▶ The task: Where the data below has the string "count", return the whole line.

==== Task data

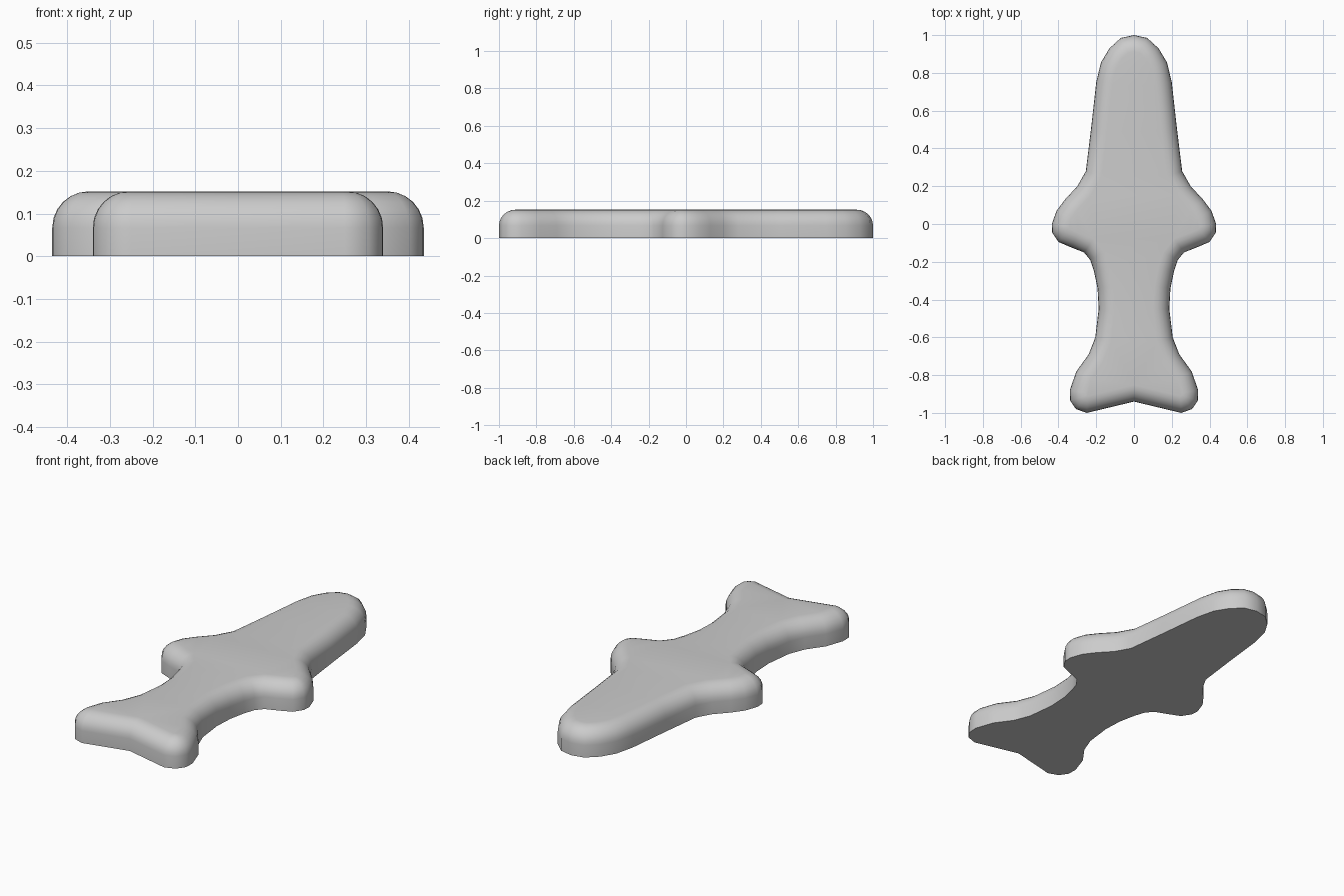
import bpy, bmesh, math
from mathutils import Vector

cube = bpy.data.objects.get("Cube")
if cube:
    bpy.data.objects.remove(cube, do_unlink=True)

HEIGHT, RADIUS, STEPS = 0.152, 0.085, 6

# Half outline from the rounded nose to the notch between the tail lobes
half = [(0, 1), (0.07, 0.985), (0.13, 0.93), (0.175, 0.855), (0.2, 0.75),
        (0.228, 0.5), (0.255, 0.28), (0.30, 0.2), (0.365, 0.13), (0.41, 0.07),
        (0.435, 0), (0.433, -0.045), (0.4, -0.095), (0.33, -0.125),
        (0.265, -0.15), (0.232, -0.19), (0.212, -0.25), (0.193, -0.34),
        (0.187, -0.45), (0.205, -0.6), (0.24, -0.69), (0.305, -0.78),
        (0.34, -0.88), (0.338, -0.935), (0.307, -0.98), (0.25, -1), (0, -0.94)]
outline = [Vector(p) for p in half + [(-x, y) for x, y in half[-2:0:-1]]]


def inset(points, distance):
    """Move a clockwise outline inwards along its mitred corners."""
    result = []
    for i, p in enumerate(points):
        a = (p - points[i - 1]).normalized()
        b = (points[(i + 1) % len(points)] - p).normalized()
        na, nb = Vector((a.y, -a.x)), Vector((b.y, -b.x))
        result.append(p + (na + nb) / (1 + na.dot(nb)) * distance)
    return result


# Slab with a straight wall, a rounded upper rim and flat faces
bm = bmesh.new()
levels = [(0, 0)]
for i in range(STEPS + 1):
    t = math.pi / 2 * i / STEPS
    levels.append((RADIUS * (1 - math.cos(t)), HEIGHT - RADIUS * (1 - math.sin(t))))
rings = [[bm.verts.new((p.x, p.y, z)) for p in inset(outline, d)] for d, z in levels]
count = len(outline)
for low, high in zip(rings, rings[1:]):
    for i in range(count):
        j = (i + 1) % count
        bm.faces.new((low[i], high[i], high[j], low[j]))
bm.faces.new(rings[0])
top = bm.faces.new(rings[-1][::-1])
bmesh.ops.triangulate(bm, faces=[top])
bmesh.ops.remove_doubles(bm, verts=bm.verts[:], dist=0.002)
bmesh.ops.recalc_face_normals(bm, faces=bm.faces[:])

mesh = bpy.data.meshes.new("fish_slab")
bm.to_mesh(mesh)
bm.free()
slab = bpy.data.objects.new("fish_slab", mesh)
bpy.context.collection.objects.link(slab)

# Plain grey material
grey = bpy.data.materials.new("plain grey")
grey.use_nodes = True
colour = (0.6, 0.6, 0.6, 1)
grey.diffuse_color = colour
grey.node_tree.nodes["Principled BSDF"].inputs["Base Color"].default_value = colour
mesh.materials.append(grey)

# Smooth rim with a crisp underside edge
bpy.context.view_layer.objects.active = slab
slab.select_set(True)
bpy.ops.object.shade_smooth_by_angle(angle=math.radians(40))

========

▶ Answer:
count = len(outline)
    for i in range(count):
        j = (i + 1) % count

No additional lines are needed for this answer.